Selected Research Results by Date

Research spotlights of selected studies are shown below.

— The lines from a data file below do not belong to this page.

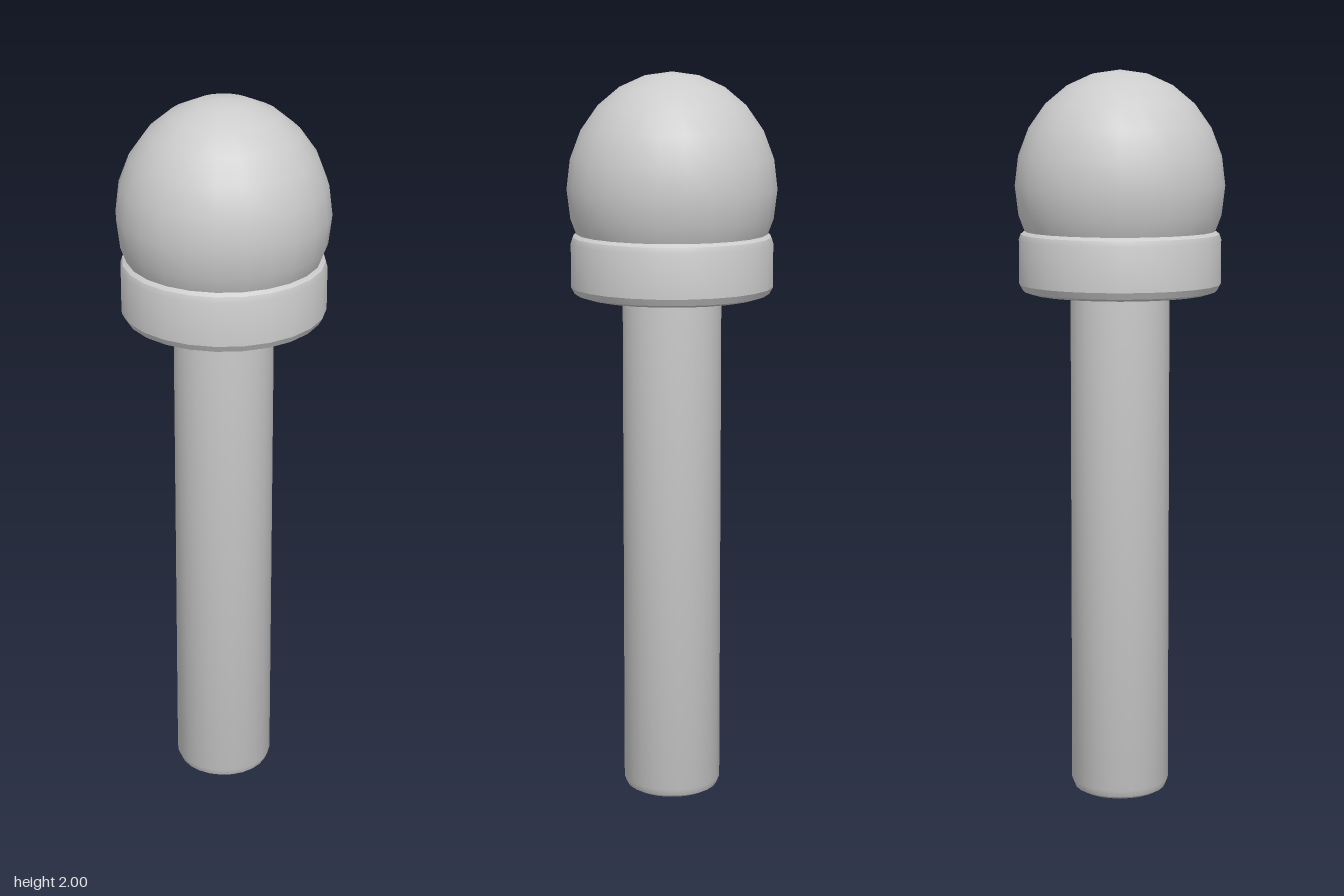
import * as THREE from 'three';
import { toCreasedNormals } from 'three/addons/utils/BufferGeometryUtils.js';

const SIDES = 24;

// Turned part from [radius, height] pairs, listed from bottom to top
function turned(name, profile, material) {
  const points = profile.map(([r, y]) => new THREE.Vector2(r, y));
  const geometry = toCreasedNormals(new THREE.LatheGeometry(points, SIDES), 0.5);
  const mesh = new THREE.Mesh(geometry, material);
  mesh.name = name;
  return mesh;
}

export function createModel() {
  const model = new THREE.Group();
  model.name = 'knobbedPin';

  const grey = new THREE.MeshStandardMaterial({ color: 0xcccccc });
  grey.name = 'light grey';

  // Shaft with a rounded foot
  model.add(turned('shaft', [
    [0, 0], [0.11, 0], [0.126, 0.009], [0.135, 0.03], [0.135, 1.41],
  ], grey));

  // Collar with bevelled rims
  model.add(turned('collar', [
    [0, 1.4], [0.245, 1.4], [0.265, 1.407], [0.275, 1.425],
    [0.275, 1.545], [0.27, 1.56], [0.257, 1.57], [0, 1.57],
  ], grey));

  // Slightly tall ball, sunk into the collar
  const knob = new THREE.Mesh(new THREE.SphereGeometry(0.285, SIDES, 12), grey);
  knob.name = 'knob';
  knob.scale.y = 0.31 / 0.285;
  knob.position.y = 1.69;
  // Keep the lower half inside the collar
  model.add(knob);

  return model;
}
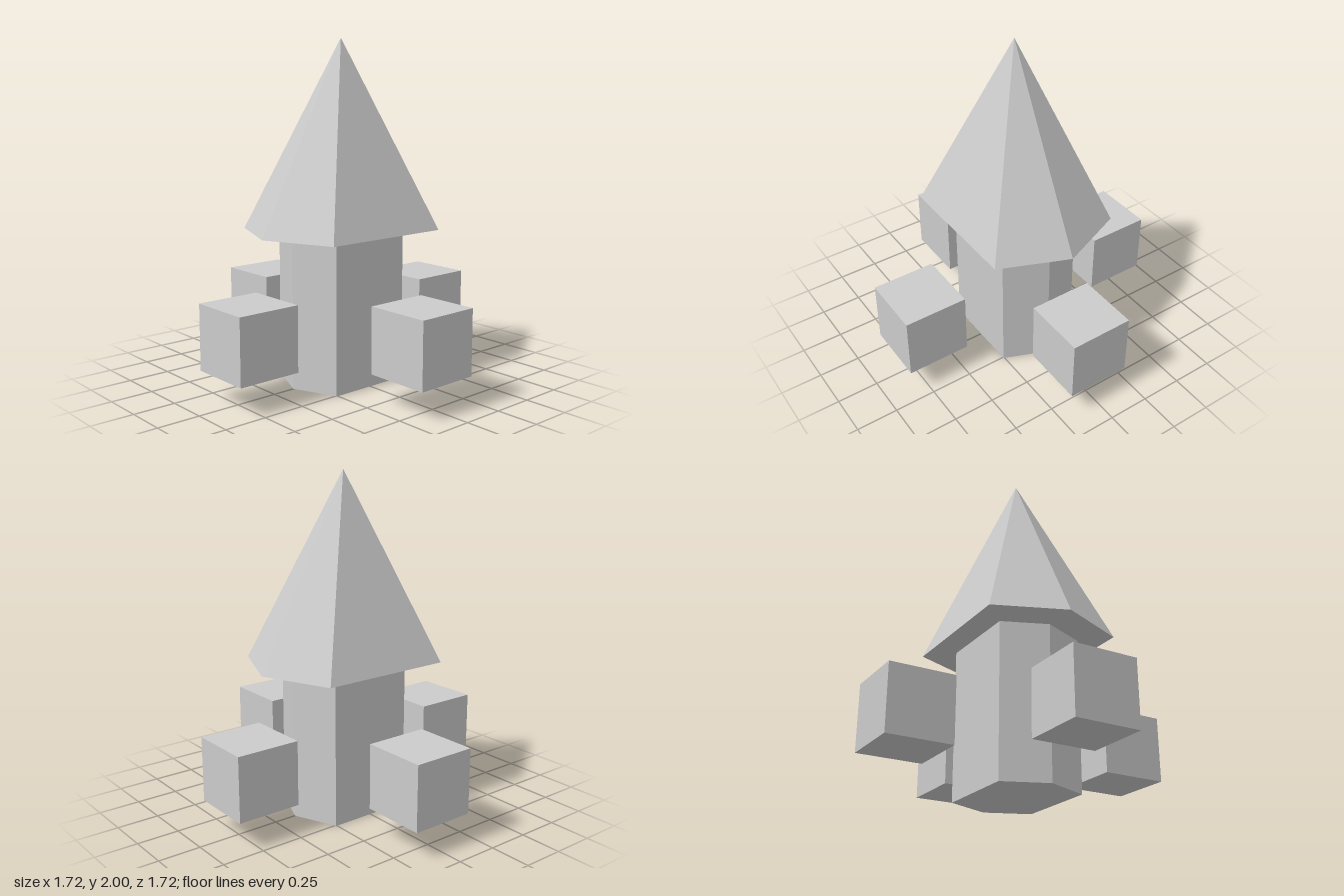
import * as THREE from 'three';

const material = new THREE.MeshStandardMaterial({ color: 0xcccccc, flatShading: true });

// Six-sided prism or pyramid: the corners of an octagon, leaving out front and back
function hexSolid(topRadius, bottomRadius, height) {
  const solid = new THREE.CylinderGeometry(topRadius, bottomRadius, height, 6, 1, false, Math.PI / 2);
  const pos = solid.attributes.position;
  for (let i = 0; i < pos.count; i++) {
    const x = pos.getX(i), z = pos.getZ(i);
    if (Math.abs(z) < 0.01) continue;
    const r = Math.hypot(x, z) * Math.SQRT1_2;
    pos.setX(i, Math.sign(x) * r);
    pos.setZ(i, Math.sign(z) * r);
  }
  const geometry = solid.toNonIndexed();
  geometry.computeVertexNormals();
  return geometry;
}

export function createModel() {
  const model = new THREE.Group();
  model.name = 'tower';

  const add = (name, geometry, x, y, z) => {
    const mesh = new THREE.Mesh(geometry, material);
    mesh.name = name;
    mesh.position.set(x, y, z);
    model.add(mesh);
  };

  // Tower body and pointed roof
  add('towerBody', hexSolid(0.363, 0.363, 0.9), 0, 0.45, 0);
  add('roof', hexSolid(0, 0.572, 1.105), 0, 1.4475, 0);

  // Four loose blocks around the tower
  const block = new THREE.BoxGeometry(0.384, 0.382, 0.384);
  const places = { leftBlock: [1, 0], rightBlock: [-1, 0], frontBlock: [0, 1], backBlock: [0, -1] };
  for (const [name, [x, z]] of Object.entries(places)) {
    add(name, block, x * 0.668 - 0.002, 0.361, z * 0.668 - 0.002);
  }

  return model;
}
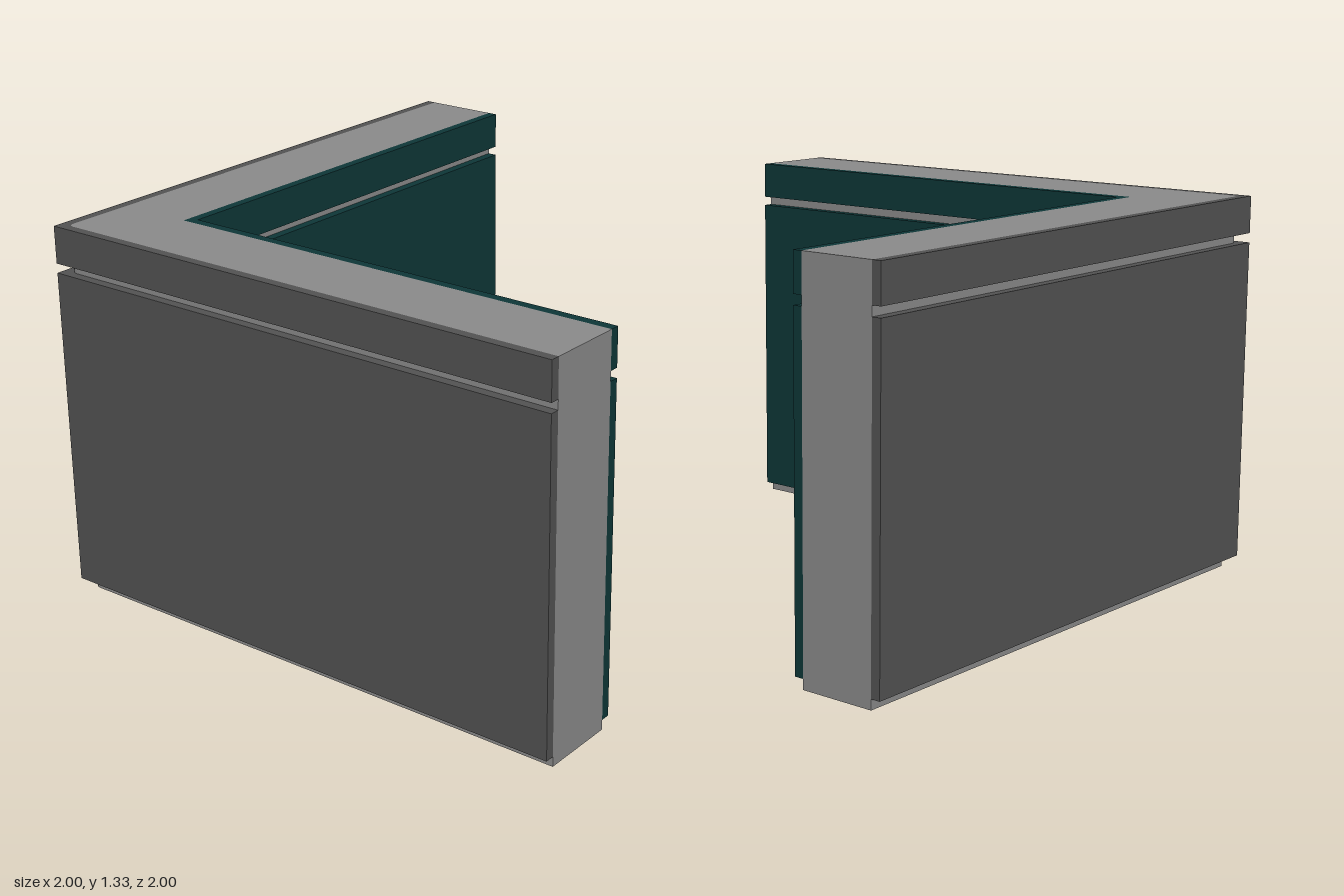
import * as THREE from 'three';

const coreGrey = new THREE.MeshStandardMaterial({ color: 0x8c8c8c });
const outerGrey = new THREE.MeshStandardMaterial({ color: 0x535353 });
const innerTeal = new THREE.MeshStandardMaterial({ color: 0x0e3738 });
coreGrey.name = 'coreGrey';
outerGrey.name = 'outerGrey';
innerTeal.name = 'innerTeal';

// L-shaped slab between two offsets from the centre, with softened corners
function cornerSlab(name, material, outer, inner, bottom, top, outerRound = 0, innerRound = 0) {
  const s = new THREE.Shape();
  s.moveTo(-outer, -1);
  s.lineTo(-inner, -1);
  s.lineTo(-inner, inner - innerRound);
  if (innerRound) s.quadraticCurveTo(-inner, inner, -inner + innerRound, inner);
  s.lineTo(1, inner);
  s.lineTo(1, outer);
  s.lineTo(-outer + outerRound, outer);
  if (outerRound) s.quadraticCurveTo(-outer, outer, -outer, outer - outerRound);
  s.closePath();
  const geometry = new THREE.ExtrudeGeometry(s, { depth: top - bottom, bevelEnabled: false, curveSegments: 4 });
  geometry.rotateX(-Math.PI / 2);
  geometry.translate(0, bottom, 0);
  const mesh = new THREE.Mesh(geometry, material);
  mesh.name = name;
  return mesh;
}

export function createModel() {
  const group = new THREE.Group();
  group.name = 'wallCorner';

  // Structural core, full height
  group.add(cornerSlab('wallCore', coreGrey, 0.967, 0.7, 0, 1.333, 0.025));

  // Cladding on both faces, split by a groove and raised off the ground
  const bands = [['MainPanel', 0.035, 1.17], ['TopBand', 1.203, 1.333]];
  for (const [label, bottom, top] of bands) {
    group.add(cornerSlab('outer' + label, outerGrey, 1, 0.967, bottom, top, 0, 0.025));
    group.add(cornerSlab('inner' + label, innerTeal, 0.7, 0.667, bottom, top));
  }
  return group;
}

For a full list of published NCCIH Research to-date, see PubMed.

Spotlights for 2016

ear acupuncture
Painful conditions, such as back and joint pain, are more common in veterans than nonveterans, according to a new analysis of national survey data. (November 2016)
A man holds his neck in pain.
American adults with some form of musculoskeletal pain are more likely to use complementary health approaches than people without one of these pain disorders, according to recent data from the National Health Interview... (October 2016)
eyes open and eyes closed
NCCIH-supported study gives insights into mechanisms involved in touch, and sheds light on the role of proprioception—the ability to sense the body’s position, equilibrium, and movement through space―on health and ... (September 2016)
pain target symbol
A recent study by NCCIH scientists show several complementary health approaches are promising pain management practices. (September 2016)
photo collage
About 59 million Americans spend money out-of-pocket on complementary health approaches, and their total spending adds up to $30.2 billion a year. (June 2016)
Differences in the bacteria inside echinacea plants may determine whether and how much the herb enhances the immune system and fights infectious diseases like the common cold. (June 2016)
Adults and children learn Tai Chi
Study suggests tai chi is as helpful as physical therapy in reducing pain and improving physical functioning in adults with knee osteoarthritis. (May 2016)
A man holds his back in pain
More evidence that mind and body practices help people with chronic low-back pain. (March 2016)
An acupuncture needle applied to a neck location
NCCIH-supported research suggests acupuncture may significantly reduce hot flashes and other vasomotor symptoms and improve some quality-of-life measures associated with menopause. (March 2016)
Woman meditating
Previous research has shown that mindfulness meditation helps relieve pain, but researchers have been unclear about how the practice induces pain relief—specifically, if meditation is associated with the release (March 2016)
pain target symbol
A newly developed two-question coding scheme may eventually prove to be a useful tool to help physicians quickly assess pain severity in clinical settings. (March 2016)
photo collage
Americans are increasingly willing to pay out-of-pocket for acupuncture, chiropractic, or massage care that isn’t covered by health insurance, according to a new analysis of data from a national survey. (January 2016)